At the same time, the first eight chapters pursue other goals, mainly to critique perceived problems with the current Christian churches and pointing out the historical causes and to present a reform project by presenting an esoteric study of key Judeo-Christian theological concepts such as the Trinity and the Logos through perennialist comparative studies involving Hinduism, Buddhism, Greek Paganism, Zoroastrianism and Gnosticism, among others.
She has a notably pro-Gnostic stance, both Jewish and Christian, foreshadowing the remarkable resurgence of Gnosticism in the latter half of the twentieth spurred by the famous Qumran and Nag Hammadi discoveries. Indeed her writings are quite consonant with the contents of those texts, especially in her noting the importance of Jewish Gnosticism. She also presents groundbreaking research on Mandean Gnosticism with her use of the Ginza (Codex Nazareus). Morever, her portrayal of Jesus prefigures the alternative biographical studies of Jesus and the historical view of a simpler early Christianity that challenges the later assumptions of the Nicean council.

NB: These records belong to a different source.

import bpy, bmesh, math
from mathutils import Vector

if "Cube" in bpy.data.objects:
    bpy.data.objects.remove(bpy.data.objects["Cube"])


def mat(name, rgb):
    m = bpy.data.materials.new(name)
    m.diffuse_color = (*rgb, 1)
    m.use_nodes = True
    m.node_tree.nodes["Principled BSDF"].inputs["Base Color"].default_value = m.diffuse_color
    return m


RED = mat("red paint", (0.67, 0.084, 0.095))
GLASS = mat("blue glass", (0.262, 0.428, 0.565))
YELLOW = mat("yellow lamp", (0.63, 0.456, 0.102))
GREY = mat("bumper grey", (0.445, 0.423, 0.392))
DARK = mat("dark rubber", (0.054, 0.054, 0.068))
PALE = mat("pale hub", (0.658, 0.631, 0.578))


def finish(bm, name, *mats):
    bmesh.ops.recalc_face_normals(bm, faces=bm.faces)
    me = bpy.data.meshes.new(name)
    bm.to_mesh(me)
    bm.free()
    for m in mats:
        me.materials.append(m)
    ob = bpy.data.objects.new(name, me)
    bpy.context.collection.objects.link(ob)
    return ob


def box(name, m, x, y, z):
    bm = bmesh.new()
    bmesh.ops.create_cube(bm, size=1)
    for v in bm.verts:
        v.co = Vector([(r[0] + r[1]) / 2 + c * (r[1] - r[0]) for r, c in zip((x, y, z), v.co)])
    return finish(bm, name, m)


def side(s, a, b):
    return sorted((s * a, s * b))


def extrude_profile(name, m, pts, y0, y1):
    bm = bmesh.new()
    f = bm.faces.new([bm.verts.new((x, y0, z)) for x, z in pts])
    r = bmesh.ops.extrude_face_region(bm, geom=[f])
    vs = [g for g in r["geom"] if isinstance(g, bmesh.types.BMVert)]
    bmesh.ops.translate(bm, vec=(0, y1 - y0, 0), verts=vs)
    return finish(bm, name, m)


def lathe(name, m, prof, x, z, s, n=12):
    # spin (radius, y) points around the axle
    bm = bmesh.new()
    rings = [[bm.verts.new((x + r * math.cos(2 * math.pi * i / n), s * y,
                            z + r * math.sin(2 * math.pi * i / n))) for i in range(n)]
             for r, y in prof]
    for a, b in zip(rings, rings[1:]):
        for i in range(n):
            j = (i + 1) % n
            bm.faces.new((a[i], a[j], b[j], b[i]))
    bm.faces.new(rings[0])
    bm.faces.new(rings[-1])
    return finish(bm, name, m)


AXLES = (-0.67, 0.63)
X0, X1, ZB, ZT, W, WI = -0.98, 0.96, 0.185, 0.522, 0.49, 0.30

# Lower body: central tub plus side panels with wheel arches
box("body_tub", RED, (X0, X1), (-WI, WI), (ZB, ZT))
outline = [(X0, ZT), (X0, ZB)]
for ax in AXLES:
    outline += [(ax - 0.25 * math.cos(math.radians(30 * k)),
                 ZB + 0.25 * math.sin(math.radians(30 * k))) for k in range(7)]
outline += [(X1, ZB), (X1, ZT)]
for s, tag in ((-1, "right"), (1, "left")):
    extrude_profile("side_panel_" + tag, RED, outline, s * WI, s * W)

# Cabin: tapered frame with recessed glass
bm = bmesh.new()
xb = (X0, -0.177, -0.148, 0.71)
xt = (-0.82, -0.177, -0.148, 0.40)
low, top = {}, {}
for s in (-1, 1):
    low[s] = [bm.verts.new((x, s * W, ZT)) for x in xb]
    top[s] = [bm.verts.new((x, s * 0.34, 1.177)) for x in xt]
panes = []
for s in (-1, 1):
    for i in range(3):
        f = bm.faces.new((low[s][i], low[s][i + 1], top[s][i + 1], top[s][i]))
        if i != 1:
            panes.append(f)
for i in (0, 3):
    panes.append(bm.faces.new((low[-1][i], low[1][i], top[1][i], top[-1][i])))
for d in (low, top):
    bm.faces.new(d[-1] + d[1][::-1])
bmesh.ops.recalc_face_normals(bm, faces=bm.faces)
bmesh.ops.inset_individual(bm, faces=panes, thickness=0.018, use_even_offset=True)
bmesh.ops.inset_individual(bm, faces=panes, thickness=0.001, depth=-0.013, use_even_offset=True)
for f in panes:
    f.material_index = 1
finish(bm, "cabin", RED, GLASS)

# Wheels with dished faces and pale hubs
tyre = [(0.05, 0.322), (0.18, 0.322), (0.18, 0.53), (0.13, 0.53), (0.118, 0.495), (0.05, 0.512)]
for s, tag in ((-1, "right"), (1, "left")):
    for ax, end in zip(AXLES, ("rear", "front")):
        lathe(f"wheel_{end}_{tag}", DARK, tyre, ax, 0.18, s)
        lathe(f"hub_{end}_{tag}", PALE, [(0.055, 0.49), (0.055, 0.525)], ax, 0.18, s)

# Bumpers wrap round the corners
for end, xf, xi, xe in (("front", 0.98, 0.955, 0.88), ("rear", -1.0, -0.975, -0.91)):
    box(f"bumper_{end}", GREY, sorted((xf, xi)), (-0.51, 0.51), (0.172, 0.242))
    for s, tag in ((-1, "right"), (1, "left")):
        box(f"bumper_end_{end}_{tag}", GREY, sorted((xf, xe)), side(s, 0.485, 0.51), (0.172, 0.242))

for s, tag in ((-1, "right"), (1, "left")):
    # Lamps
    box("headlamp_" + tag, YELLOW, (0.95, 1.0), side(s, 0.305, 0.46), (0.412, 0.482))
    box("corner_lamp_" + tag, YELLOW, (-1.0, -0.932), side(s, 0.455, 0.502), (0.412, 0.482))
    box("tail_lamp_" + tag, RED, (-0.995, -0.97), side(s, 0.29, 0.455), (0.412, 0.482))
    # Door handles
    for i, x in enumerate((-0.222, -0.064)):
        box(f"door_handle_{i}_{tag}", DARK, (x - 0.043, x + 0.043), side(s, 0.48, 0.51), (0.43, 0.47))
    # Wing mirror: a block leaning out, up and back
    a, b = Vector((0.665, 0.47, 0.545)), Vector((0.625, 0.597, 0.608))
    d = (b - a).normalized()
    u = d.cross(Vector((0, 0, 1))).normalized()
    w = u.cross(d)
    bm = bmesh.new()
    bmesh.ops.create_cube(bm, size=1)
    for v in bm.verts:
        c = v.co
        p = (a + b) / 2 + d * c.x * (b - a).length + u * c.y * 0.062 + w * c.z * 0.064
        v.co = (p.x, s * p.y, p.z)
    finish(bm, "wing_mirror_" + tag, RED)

The final four chapters, are more focused and self-contained: chapter nine adds more study of theosophical concepts of spiritual evolution in ancient scriptures that prefigure the Secret Doctrine, chapter ten presents a specific critique of the dogma of the Devil, adopting a Miltonian/Masonic esoteric interpretation of the fall of Lucifer, chapter eleven gives a solid comparative overview of Hindusim, Christianity, and Buddhism while chapter twelve serves as a general conclusion for both volumes, emphasizing magical practices found in eastern religions.
With the remarkable subsequent rise of Hinduism and Buddhism, as well as Gnosticism, Sufism and the Kabbalah in the West and the continued decline and necessary reforms by the Christian churches, this work can be seen as remarkably prescient and influential (one is tempted to see this work as the founding charter for modern new age and alternative spirituality) and many of the ideas and theories are still relevant 140 years later.

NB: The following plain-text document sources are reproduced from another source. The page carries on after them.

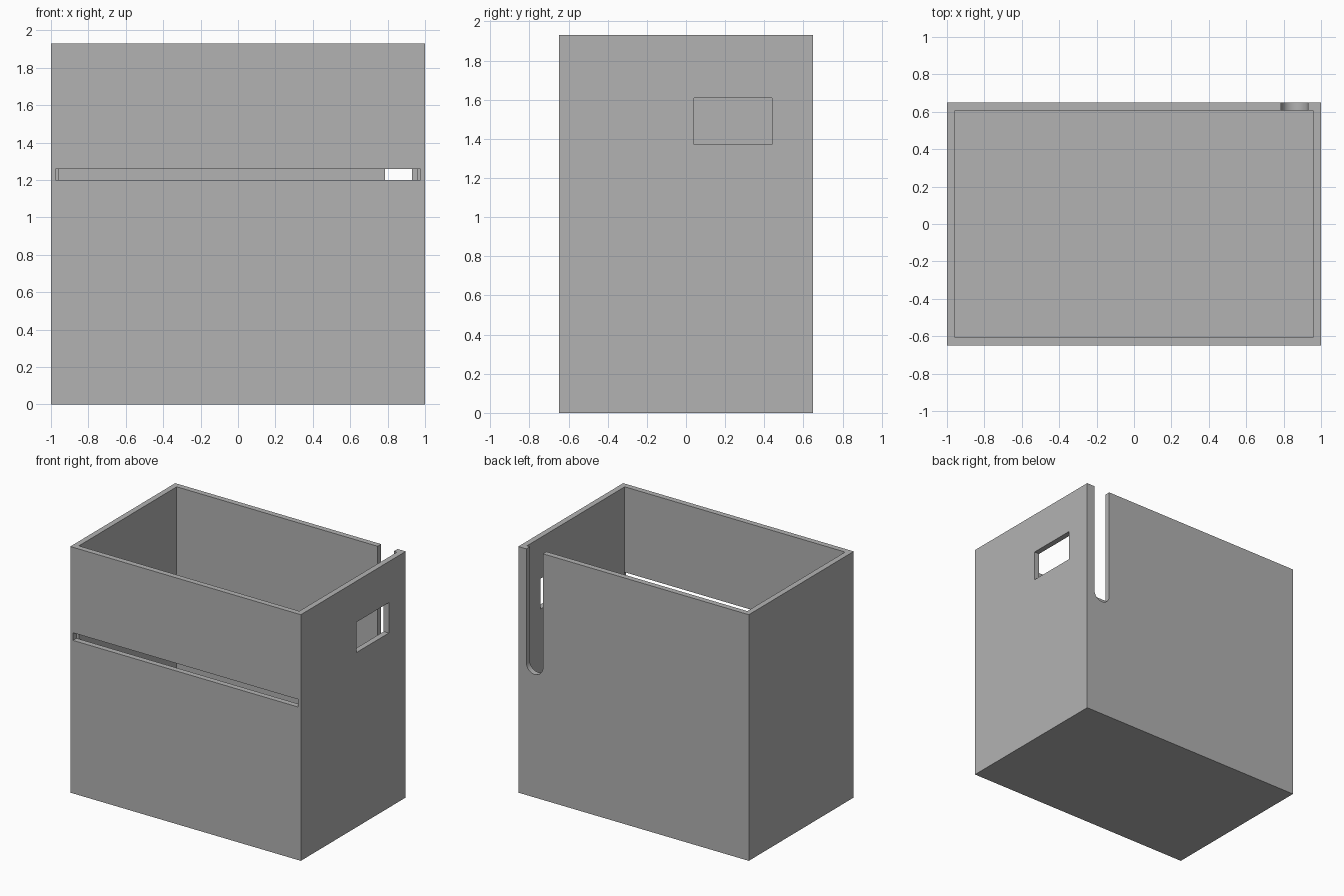
import bpy
import bmesh
import math

cube = bpy.data.objects.get("Cube")
if cube:
    bpy.data.objects.remove(cube, do_unlink=True)

HALF_X, HALF_Y, HEIGHT, WALL = 1.0, 0.65, 1.93, 0.044

grey = bpy.data.materials.new("plain_grey")
grey.use_nodes = True
colour = (0.448, 0.448, 0.448, 1)
grey.diffuse_color = colour
grey.node_tree.nodes["Principled BSDF"].inputs["Base Color"].default_value = colour


def link(name, bm):
    bmesh.ops.recalc_face_normals(bm, faces=bm.faces)
    mesh = bpy.data.meshes.new(name)
    bm.to_mesh(mesh)
    bm.free()
    mesh.materials.append(grey)
    obj = bpy.data.objects.new(name, mesh)
    bpy.context.collection.objects.link(obj)
    return obj


def box(name, x, y, z):
    """Box from (low, high) ranges along each axis."""
    bm = bmesh.new()
    bmesh.ops.create_cube(bm, size=1)
    for v in bm.verts:
        v.co = [r[0] if c < 0 else r[1] for c, r in zip(v.co, (x, y, z))]
    return link(name, bm)


def round_slot(name, x, y, bottom, top, segments=24):
    """Upright slot with a half-round lower end, running along y."""
    radius = (x[1] - x[0]) / 2
    mid = (x[0] + x[1]) / 2
    outline = [(x[1], top), (x[0], top)]
    for i in range(segments + 1):
        a = math.pi * (1 + i / segments)
        outline.append((mid + radius * math.cos(a),
                        bottom + radius + radius * math.sin(a)))
    bm = bmesh.new()
    face = bm.faces.new([bm.verts.new((px, y[0], pz)) for px, pz in outline])
    side = bmesh.ops.extrude_face_region(bm, geom=[face])["geom"]
    moved = [g for g in side if isinstance(g, bmesh.types.BMVert)]
    bmesh.ops.translate(bm, verts=moved, vec=(0, y[1] - y[0], 0))
    return link(name, bm)


def cut(target, cutter):
    mod = target.modifiers.new(cutter.name, "BOOLEAN")
    mod.operation = "DIFFERENCE"
    mod.solver = "EXACT"
    mod.object = cutter
    bpy.context.view_layer.objects.active = target
    bpy.ops.object.modifier_apply(modifier=mod.name)
    bpy.data.objects.remove(cutter, do_unlink=True)


# Open-topped box
body = box("open_box", (-HALF_X, HALF_X), (-HALF_Y, HALF_Y), (0, HEIGHT))
inner_x, inner_y = HALF_X - WALL, HALF_Y - WALL
cut(body, box("cavity", (-inner_x, inner_x), (-inner_y, inner_y), (WALL, HEIGHT + 0.2)))

# Long thin slot across the front, as deep as the wall
cut(body, box("front_slot", (-0.977, 0.977), (-HALF_Y - 0.1, -inner_y), (1.2, 1.26)))

# Rectangular window in the +x side
cut(body, box("side_window", (inner_x - 0.1, HALF_X + 0.1), (0.04, 0.44), (1.37, 1.608)))

# Round-bottomed notch in the back wall
cut(body, round_slot("back_notch", (0.786, 0.93), (inner_y - 0.05, HALF_Y + 0.1),
                     0.965, HEIGHT + 0.1))

# Smooth the notch curve only
bpy.ops.object.select_all(action="DESELECT")
body.select_set(True)
bpy.context.view_layer.objects.active = body
bpy.ops.object.shade_smooth_by_angle(angle=math.radians(30))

The Basic ideas that govern both volumes can be summarized as follows:
1- Comparing, critiquing and contrasting ancient and modern science and religion (and rehabilitating the former);
2- Comparing ancient and modern western knowledge with eastern culture (and rehabilitating the latter);
3- Using the first two points (with wider comparative research) to posit the existence of a universal, perennial wisdom;
4- Using the first 3 points to introduce notions of esoteric philosophy (which includes a holistic, essentialist multi-modal ontological world view, a cyclical view of history, a pro-Atlantis anthropological theory, and a Darwin-informed concept of spiritual evolution);
5- Using these notions of esoteric philosophy to build a new synthesis of (a) ancient and modern science; (b) eastern and western knowledge; (c) science and religion.
6- Arguing for the idea of India as a pre-eminent cradle of civilization.
7- Critiquing and clarifying the problem of spiritual phenomena and magic using esoteric principles.
8- Positing the existence of adepts, who through their acquired spiritual knowledge, have been the caretakers of a primordial divine wisdom since the earliest existence of humanity.
Conclusion to Volume I